A vegetarian diet can help because plant-based foods are generally lower in calories and fat than meat, dairy, and eggs.
Increased intake of fiber, vitamins, and minerals
Plant-based foods like whole grains and beans provide needed dietary fiber and vitamins and minerals such as iron, zinc, and B vitamins without the saturated fat found in animal products.
Lower cholesterol levels
Vegetarian diets tend to be lower in calories than non-vegetarian diets, which often results in weight loss.
Weight loss has improved insulin resistance and reduced the risk of developing type 2 diabetes by up to 60% — one of the most critical factors for managing the disease.
Vegetarian Diet for Diabetics Meal Plan
Here are some of the foods you should embrace while on a vegetarian diet.
- Tofu, tempeh, soy milk, and other soy-based proteins
- Whole grains: Whole-wheat bread, brown rice, whole-grain pasta, quinoa, and cereals
- Legumes: Refried beans, black beans, baked beans, lentils
- Nuts and seeds: Almonds, walnuts, cashews, peanuts, sunflower seeds, and flaxseed
- Vegetables: Lettuce, tomatoes, spinach, carrots, and other vegetables
- Fruits: Apples, bananas, grapes, and other fruit
Foods to Avoid on a Vegetarian Diet
If you want to get the best out of your vegetarian diet, it’s essential to avoid these foods:
Refined sugar: Most processed or sugary foods contain added sugar that has no nutritional value and is high in calories. This can lead to weight gain and health problems.
Refined grains: Refined grains, such as white rice, white bread, and pasta, have had their husks and bran removed. These foods have fewer nutrients than whole grains.
Processed meat substitutes: Foods such as soy bacon and vegan hot dogs may seem like healthy meat substitutes, but they’re highly processed.
They’ve been linked to a higher risk of heart disease and cancer.
Artificial sweeteners: Some artificial sweeteners may raise your blood sugar levels, increasing the risk of metabolic syndrome and type 2 diabetes.
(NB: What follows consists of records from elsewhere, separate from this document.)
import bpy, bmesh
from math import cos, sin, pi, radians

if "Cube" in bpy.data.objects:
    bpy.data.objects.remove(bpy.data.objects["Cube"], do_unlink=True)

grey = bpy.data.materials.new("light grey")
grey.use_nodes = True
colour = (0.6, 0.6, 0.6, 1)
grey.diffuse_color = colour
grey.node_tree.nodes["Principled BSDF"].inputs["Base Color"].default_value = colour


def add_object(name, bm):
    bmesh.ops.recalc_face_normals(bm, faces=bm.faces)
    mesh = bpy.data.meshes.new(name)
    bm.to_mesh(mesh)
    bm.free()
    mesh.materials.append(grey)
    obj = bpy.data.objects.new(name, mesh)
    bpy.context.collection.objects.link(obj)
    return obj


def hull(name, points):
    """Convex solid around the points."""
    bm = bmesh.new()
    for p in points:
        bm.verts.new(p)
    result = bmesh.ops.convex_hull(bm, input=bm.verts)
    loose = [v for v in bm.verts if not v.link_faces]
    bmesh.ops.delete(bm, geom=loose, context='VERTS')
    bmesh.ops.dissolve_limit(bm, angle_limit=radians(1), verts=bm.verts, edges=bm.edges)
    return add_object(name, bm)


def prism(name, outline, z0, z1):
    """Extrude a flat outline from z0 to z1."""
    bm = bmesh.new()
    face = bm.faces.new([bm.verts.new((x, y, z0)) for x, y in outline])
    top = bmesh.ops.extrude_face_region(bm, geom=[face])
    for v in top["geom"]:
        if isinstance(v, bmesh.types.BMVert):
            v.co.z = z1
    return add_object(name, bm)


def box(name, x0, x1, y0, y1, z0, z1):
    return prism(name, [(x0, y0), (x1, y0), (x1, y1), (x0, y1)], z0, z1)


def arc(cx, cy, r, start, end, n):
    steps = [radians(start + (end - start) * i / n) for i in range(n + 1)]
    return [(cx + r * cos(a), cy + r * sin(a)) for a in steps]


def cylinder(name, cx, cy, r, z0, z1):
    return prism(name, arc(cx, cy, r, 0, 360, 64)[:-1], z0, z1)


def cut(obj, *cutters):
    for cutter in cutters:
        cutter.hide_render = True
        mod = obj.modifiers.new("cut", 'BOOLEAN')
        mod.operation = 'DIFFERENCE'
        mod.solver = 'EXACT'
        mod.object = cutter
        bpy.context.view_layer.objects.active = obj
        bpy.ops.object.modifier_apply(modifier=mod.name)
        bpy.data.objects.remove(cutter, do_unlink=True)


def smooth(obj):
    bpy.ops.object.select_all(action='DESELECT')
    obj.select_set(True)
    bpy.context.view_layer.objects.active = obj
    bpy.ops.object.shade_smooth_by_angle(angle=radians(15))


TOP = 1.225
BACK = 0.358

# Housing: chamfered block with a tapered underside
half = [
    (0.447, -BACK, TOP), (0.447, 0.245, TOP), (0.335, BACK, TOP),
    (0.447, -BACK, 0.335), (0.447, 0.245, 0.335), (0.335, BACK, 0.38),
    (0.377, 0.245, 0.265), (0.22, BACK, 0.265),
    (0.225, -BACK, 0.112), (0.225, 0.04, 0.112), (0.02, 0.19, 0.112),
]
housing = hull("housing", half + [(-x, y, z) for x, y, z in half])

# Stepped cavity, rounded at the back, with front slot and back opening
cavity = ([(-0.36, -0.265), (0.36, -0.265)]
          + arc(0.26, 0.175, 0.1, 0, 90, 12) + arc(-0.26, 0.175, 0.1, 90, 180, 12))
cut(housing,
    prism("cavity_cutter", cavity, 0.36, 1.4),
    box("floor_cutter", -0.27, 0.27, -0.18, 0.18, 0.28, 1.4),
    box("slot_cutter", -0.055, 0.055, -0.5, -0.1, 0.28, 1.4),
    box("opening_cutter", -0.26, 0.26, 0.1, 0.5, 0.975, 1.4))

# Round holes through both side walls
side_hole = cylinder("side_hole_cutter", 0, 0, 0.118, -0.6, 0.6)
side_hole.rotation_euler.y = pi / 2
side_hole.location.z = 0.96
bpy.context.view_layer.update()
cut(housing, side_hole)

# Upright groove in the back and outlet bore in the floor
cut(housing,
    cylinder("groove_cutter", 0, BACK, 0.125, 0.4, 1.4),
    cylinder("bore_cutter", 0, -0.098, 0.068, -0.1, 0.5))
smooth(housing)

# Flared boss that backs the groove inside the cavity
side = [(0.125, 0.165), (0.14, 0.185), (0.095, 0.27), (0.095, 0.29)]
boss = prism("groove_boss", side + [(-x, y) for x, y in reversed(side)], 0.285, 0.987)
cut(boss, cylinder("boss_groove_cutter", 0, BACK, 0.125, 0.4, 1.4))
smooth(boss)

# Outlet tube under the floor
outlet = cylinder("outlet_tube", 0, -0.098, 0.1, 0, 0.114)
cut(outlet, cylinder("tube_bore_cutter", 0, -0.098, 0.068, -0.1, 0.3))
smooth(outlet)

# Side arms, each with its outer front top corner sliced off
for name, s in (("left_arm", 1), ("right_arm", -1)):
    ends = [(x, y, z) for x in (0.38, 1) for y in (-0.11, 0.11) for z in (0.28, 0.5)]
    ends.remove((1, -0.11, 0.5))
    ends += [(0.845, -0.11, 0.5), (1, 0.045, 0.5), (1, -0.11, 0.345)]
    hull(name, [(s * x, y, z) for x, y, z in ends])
Alcohol: Drinking alcohol excessively can damage your liver, brain, and heart. It can also increase your risk of cancer.
With some creativity and planning, you can create a wide variety of vegetarian and vegan dishes.
Even if you’re not ready or willing to give up meat entirely, you can still experiment with making some of your favorite foods with vegetarian ingredients.
You may find that these dishes are just as satisfying as the originals.
Printable Vegetarian Diet for Diabetics (PDF)
|Breakfast||Oatmeal with strawberries||Scrambled eggs with whole-wheat toast||Strawberry Peanut Butter Smoothie||Skim cappuccino with oatmeal||Low-fat yogurt with raspberries||Whole wheat bread with 1 tbsp of almond butter||1 glass orange juice|
|Snack||1 cup raspberries||1 orange||A handful of nuts||Avocado slices||1 medium apple||2 slices of mango||4 cups of popcorn and 4 cups of water|
|Lunch||Quinoa salad with chickpeas||Green salad with grilled chicken||Lentil soup with rice and vegetables||Brown rice stir-fry with broccoli||Broccoli soup with whole-wheat crackers||½ cup of boiled rice with steamed vegetables||Mixed vegetables and brown rice|
|Dinner||Broiled salmon, brown rice and roasted broccoli||Pasta primavera with marinara sauce||Veggie burger||Mushroom soup and brown rice||Sauteed potatoes and baby carrots||Raw veggies with guacamole||Sweet potato pie|